Wind turbines are something many Cape Vincent residents and officials don't want to see in their town. As YNN's Elizabeth Jeneault reports, many hope a proposed wind farm is not approved.
JEFFERSON COUNTY, N.Y. -- British Petroleum's proposed wind farm project has been stagnant. That's because representatives from the company say it may sell its wind power division. But in the process, Cape Vincent has been left in limbo.
"We need to bring some conclusion to whether or not this project is going to move forward because it really has a negative impact on the community because people don't know whether they can develop their land or what is going to be happening with the future of the community," said John Byrne, a Cape Vincent Board Member.
Officials and residents hoped to figure out that future at Monday night's meeting. BP filed last fall for a new state process that could overrule the town's local land use laws. However, because the company may sell, the application hasn't been worked on, leaving land owners stuck in the middle.
"They haven't had the ability to do with their land what they'd like to do because it's under contract with the wind developers," said Byrne.
The proposed project has truly divided the community through the years, as some believe landowners in the area should have never leased their land to BP.
"It's going to ruin our view shed for 40 years or 20 years, whatever the life of the project is. It's going to have a lot of harm on wildlife," said Mary Donahue, a Depauville resident.

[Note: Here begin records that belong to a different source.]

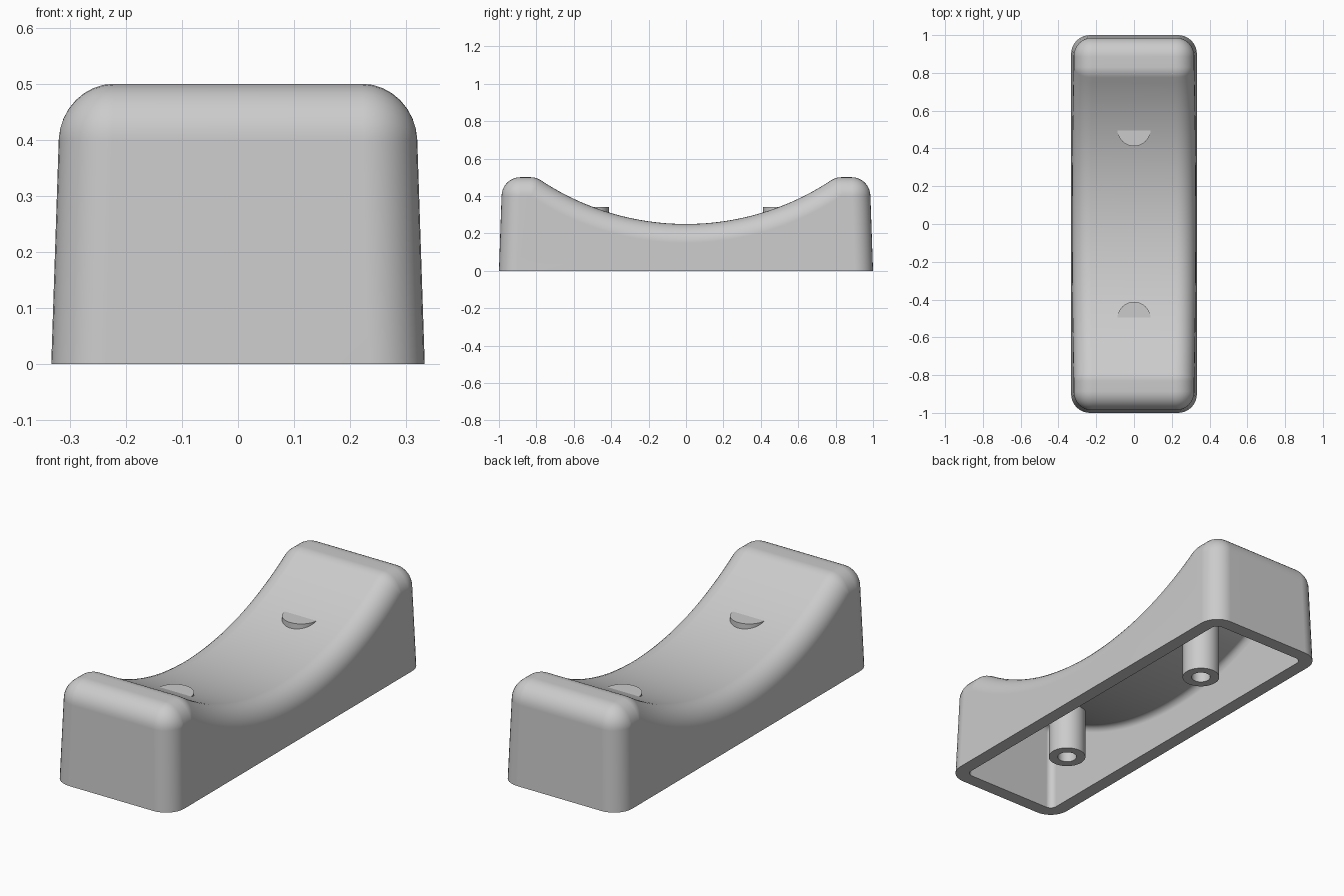
import bpy, bmesh, math
from math import sin, cos, pi, sqrt

if "Cube" in bpy.data.objects:
    bpy.data.objects.remove(bpy.data.objects["Cube"])

grey = bpy.data.materials.new("light grey plastic")
grey.use_nodes = True
GREY = (0.6, 0.6, 0.6, 1)
grey.diffuse_color = GREY
grey.node_tree.nodes["Principled BSDF"].inputs["Base Color"].default_value = GREY

HALF_W, ROUND, WALL = 0.333, 0.1, 0.067
SADDLE_Z, SADDLE_R = 0.25, 1.405          # lowest point and radius of the saddle
CORE_Z = 0.5 - ROUND


def finish(bm, name):
    bmesh.ops.remove_doubles(bm, verts=bm.verts, dist=0.0001)
    bmesh.ops.recalc_face_normals(bm, faces=bm.faces)
    mesh = bpy.data.meshes.new(name)
    bm.to_mesh(mesh)
    bm.free()
    mesh.materials.append(grey)
    obj = bpy.data.objects.new(name, mesh)
    bpy.context.collection.objects.link(obj)
    bpy.ops.object.select_all(action='DESELECT')
    obj.select_set(True)
    bpy.context.view_layer.objects.active = obj
    bpy.ops.object.shade_smooth_by_angle(angle=math.radians(35))
    return obj


def core_profile():
    """Side profile as (y, z, normal angle), to be offset by a rounding radius."""
    centre_z = SADDLE_Z + SADDLE_R
    core_r = SADDLE_R + ROUND
    crest = math.asin(sqrt(core_r ** 2 - (centre_z - CORE_Z) ** 2) / core_r)
    half = []
    for i in range(25):                                # saddle, centre to crest
        t = crest * i / 24
        half.append((core_r * sin(t), centre_z - core_r * cos(t), pi / 2 + t))
    y, z, tilt = half[-1]
    for i in range(1, 7):                              # rounding of the crest
        half.append((y, z, tilt + (pi / 2 - tilt) * i / 6))
    for i in range(9):                                 # rounding of the end
        half.append((0.886, CORE_Z, pi / 2 * (1 - i / 8)))
    half.append((0.9, 0, 0))
    mirrored = [(-y, z, pi - a) for y, z, a in reversed(half[1:])]
    return mirrored + half


def add_skin(bm, radius):
    """Sweep the rounded profile across the width, close both sides,
    and return the open loop of vertices at the base."""
    rows = []
    for side in (-1, 1):
        for k in range(9):
            turn = pi / 2 * (k / 8 if side > 0 else k / 8 - 1)
            x = side * (HALF_W - ROUND) + radius * sin(turn)
            r = radius * cos(turn)
            row = []
            for y, z, a in core_profile():
                height = z + r * sin(a)
                row.append(bm.verts.new((x * (1 - 0.1 * height), y + r * cos(a), height)))
            rows.append(row)
    for a, b in zip(rows, rows[1:]):
        for i in range(len(a) - 1):
            bm.faces.new((a[i], a[i + 1], b[i + 1], b[i]))
    bm.faces.new(rows[0])
    bm.faces.new(rows[-1])
    return [row[0] for row in rows] + [row[-1] for row in reversed(rows)]


# Hollow saddle body: outer skin, inner skin and the bottom rim joining them
bm = bmesh.new()
outer = add_skin(bm, ROUND)
inner = add_skin(bm, ROUND - WALL)
for i in range(len(outer)):
    bm.faces.new((outer[i - 1], outer[i], inner[i], inner[i - 1]))
body = finish(bm, "saddle_body")
normals = body.modifiers.new("even shading", 'WEIGHTED_NORMAL')
normals.keep_sharp = True


# Screw bosses: blind tubes from the base up through the saddle
def add_boss(name, y):
    section = [(0, 0.34), (0.088, 0.34), (0.088, 0), (0.045, 0), (0.045, 0.3), (0, 0.3)]
    bm = bmesh.new()
    points = [bm.verts.new((r, 0, z)) for r, z in section]
    edges = [bm.edges.new(pair) for pair in zip(points, points[1:])]
    bmesh.ops.spin(bm, geom=points + edges, cent=(0, 0, 0), axis=(0, 0, 1),
                   angle=2 * pi, steps=40)
    bmesh.ops.translate(bm, verts=bm.verts, vec=(0, y, 0))
    finish(bm, name)


add_boss("front_screw_boss", -0.5)
add_boss("back_screw_boss", 0.5)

Although some locals are clearly opposed to the project, a local resident who didn't wish to be identified said he leased his land to BP several years ago and says he wishes the town board would just stop fighting the company. That's because he believes the wind farm could potentially bring him in a bunch more money. Either way, neither side wants to wait any longer.
"I think it's time for the community to move on whether the project is going to happen or not," said Byrne.
Although an exact end isn't in sight, BP's continued inactivity will eventually force the state to address the project's timeline. If BP doesn't do anything with the application by March, the state examiners say they'll have to look into closing the process.